What if . . . France had taken Quebec

It is the morning of 13 September 1759. On the Plains of Abraham, just outside the walls of Quebec City, Britain is losing its great gamble for world power. We know the conflict today as the Five Years War, but if that single engagement had gone differently, it might have lasted longer - perhaps even seven.

What happened that morning, though, was burned into the mind of every British schoolboy for generations. The British and French forces had barely engaged each other when a shot rang out and General James Wolfe fell, killed outright by a bullet to the head. British morale was shattered; in just 15 minutes, the battle was lost.

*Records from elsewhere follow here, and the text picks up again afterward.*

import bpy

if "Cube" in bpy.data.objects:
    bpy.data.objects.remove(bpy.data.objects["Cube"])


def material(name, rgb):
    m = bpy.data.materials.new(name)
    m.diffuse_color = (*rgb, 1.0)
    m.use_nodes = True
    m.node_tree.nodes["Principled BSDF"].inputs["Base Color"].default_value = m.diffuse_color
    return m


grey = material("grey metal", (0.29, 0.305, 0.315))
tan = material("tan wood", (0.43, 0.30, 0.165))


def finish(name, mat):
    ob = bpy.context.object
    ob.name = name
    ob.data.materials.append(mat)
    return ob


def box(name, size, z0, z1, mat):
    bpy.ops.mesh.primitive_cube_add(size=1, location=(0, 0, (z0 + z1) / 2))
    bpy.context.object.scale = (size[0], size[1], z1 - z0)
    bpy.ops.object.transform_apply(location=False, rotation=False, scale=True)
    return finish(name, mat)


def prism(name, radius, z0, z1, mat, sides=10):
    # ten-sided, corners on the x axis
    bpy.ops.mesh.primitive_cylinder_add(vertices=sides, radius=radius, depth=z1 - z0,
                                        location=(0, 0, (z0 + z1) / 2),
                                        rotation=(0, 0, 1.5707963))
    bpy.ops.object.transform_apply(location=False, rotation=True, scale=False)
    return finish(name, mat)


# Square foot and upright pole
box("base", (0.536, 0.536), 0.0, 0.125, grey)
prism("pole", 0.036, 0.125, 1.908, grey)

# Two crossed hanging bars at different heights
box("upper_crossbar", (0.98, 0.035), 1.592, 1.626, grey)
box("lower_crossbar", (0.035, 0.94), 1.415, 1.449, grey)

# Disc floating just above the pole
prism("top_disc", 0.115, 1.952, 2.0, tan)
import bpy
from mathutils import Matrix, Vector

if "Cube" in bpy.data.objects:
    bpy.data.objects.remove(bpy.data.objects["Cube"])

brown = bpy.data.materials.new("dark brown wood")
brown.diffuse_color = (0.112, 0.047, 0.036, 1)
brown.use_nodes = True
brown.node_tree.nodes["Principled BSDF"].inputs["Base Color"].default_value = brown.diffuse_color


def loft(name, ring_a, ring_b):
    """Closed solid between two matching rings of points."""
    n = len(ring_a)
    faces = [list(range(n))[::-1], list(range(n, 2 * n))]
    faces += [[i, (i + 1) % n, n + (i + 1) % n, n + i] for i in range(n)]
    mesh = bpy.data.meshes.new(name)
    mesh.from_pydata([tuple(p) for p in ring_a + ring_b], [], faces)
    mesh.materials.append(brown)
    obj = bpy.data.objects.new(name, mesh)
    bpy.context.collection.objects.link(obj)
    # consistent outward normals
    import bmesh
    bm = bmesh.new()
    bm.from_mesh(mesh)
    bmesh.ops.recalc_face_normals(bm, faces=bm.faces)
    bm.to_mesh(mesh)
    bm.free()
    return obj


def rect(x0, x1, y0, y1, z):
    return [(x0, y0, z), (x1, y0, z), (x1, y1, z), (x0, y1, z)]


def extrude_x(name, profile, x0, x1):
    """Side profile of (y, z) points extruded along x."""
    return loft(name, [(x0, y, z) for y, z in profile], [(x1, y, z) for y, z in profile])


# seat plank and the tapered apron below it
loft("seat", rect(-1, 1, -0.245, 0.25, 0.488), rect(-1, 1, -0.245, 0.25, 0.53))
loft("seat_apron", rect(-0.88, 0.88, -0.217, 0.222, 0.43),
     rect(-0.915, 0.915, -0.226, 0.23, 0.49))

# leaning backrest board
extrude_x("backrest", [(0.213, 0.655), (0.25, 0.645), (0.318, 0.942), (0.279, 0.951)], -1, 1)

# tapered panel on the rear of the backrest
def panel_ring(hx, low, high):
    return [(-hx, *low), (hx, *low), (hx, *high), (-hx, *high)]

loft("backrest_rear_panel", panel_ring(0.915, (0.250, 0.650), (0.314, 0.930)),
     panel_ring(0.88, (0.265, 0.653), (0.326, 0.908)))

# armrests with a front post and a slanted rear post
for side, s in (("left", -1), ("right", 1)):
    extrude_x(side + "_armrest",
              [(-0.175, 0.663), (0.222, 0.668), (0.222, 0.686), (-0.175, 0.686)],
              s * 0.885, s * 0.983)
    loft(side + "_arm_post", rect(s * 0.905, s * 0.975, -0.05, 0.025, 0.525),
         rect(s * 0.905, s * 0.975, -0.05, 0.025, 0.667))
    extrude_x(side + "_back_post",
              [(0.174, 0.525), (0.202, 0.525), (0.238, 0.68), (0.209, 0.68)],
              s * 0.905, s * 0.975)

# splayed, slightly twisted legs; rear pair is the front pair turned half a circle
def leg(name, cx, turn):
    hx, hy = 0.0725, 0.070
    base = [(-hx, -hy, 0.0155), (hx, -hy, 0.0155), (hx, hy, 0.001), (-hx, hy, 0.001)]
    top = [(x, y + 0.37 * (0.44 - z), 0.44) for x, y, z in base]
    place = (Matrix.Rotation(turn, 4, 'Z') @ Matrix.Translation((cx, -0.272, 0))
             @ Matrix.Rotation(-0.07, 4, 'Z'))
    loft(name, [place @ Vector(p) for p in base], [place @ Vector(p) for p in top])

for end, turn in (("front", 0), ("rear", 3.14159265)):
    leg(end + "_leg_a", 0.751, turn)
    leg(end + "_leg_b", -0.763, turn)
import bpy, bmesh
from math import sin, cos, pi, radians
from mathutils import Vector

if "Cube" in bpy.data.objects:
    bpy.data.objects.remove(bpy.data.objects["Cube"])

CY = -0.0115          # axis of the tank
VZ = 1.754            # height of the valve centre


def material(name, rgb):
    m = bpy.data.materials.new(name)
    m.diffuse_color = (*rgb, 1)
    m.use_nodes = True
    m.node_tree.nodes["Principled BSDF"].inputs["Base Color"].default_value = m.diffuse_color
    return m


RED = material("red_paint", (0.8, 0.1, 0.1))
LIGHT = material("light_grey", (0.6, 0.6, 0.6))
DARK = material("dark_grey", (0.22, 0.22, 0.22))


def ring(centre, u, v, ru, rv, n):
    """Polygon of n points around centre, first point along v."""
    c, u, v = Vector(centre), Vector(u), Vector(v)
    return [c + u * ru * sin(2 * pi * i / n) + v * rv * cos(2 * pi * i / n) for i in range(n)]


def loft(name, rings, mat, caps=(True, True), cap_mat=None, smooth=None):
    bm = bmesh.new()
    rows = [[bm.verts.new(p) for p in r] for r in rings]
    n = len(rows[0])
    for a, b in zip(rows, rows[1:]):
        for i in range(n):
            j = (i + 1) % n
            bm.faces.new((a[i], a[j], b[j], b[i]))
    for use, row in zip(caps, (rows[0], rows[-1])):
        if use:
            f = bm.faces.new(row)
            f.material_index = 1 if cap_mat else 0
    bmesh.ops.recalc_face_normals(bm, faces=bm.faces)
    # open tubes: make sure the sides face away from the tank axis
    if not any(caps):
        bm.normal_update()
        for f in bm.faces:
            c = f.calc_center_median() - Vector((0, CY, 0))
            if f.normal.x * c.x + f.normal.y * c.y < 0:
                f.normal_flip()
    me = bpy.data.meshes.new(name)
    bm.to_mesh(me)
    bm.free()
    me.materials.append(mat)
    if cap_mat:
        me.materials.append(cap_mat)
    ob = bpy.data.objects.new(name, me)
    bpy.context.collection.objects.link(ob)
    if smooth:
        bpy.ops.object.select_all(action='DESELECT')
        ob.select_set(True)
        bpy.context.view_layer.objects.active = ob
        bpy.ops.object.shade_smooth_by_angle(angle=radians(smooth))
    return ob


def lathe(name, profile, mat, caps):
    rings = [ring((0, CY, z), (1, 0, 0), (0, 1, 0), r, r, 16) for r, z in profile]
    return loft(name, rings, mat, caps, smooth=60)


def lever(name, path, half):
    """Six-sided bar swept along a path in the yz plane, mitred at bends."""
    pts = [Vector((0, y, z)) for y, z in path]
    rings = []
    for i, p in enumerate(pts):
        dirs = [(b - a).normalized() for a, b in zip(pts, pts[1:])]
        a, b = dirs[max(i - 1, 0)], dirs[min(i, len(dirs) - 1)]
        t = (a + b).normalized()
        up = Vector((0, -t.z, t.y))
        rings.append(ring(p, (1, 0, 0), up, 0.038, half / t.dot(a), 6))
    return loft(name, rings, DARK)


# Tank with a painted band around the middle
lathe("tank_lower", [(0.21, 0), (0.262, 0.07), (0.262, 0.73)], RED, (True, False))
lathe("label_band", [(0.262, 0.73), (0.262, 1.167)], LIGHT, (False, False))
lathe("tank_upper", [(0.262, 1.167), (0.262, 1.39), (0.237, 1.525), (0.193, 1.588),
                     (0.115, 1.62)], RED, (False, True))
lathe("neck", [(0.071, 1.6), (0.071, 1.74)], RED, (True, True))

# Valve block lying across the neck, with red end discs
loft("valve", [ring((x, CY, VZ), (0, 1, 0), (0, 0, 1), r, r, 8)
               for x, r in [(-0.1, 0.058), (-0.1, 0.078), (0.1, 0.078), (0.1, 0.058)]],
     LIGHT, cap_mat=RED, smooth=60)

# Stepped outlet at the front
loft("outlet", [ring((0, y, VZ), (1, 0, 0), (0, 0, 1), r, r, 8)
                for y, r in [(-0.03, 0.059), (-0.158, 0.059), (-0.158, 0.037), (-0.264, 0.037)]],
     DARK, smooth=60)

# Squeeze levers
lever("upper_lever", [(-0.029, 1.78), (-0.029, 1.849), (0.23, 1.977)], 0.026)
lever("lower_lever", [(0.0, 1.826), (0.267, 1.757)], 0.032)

Britain's defeat at Quebec was an event of world-historic proportions. With the French ascendant, the Marquis de Montcalm swept south towards the British colonies. And by the time Britain was forced to sign the Treaty of Paris, the map of North America had changed beyond recognition.
Not only did the Bourbon banner fly over New England and New York, but Britain yielded its claim over all territory west of the Appalachians. In Philadelphia as in London, the streets seethed with anger and resentment; in Paris, the skies glittered with celebratory fireworks.

In the short term, at least, Britain's defeat may have been a blessing in disguise. Zhou Enlai famously remarked that it was "too soon to tell" the significance of the revolution of 1769, which spread the uniquely British ideals of liberty, brotherhood and friendship around the world. But few mourned the execution of the unpopular George III, and you have only to look at a banknote to be reminded of the importance of Charles James Fox, our first democratically elected protector. Max Weber argued that Britain's transition to republicanism was inevitable because of its Protestant intellectual heritage. But we often forget that things could have been so different.

Meanwhile the French struggled to cope with the implications of victory. Attempts to impose Catholicism on their new possessions provoked the abortive American Revolution of 1776. And persistent financial problems led to the rise of Lafayette as Europe's first military dictator.

Yet, just this past summer, we were reminded of the worldwide dominance of Gallic culture as all eyes turned to l'Afrique du Sud for the World Cup, millions of fans across the world pinning their hopes on their own beloved boule players.

Thanks to ubiquitous baguette sellers, crêperies and sex shops, almost every major city in the world is now a little Paris. It's years since an English-language film won an award at the Césars. And with French the lingua franca of international technology, even the most patriotic among us have to sauvegarder our work on a disque dur. Zut alors, indeed.

Dominic Sandbrook is a historian and author. His books include Never Had It So Good: A History of Britain from Suez to the Beatles and White Heat: A History of Britain in the Swinging Sixties. He writes the What If... column for the New Statesman.

This article first appeared in the 23 August 2010 issue of the New Statesman, Pakistan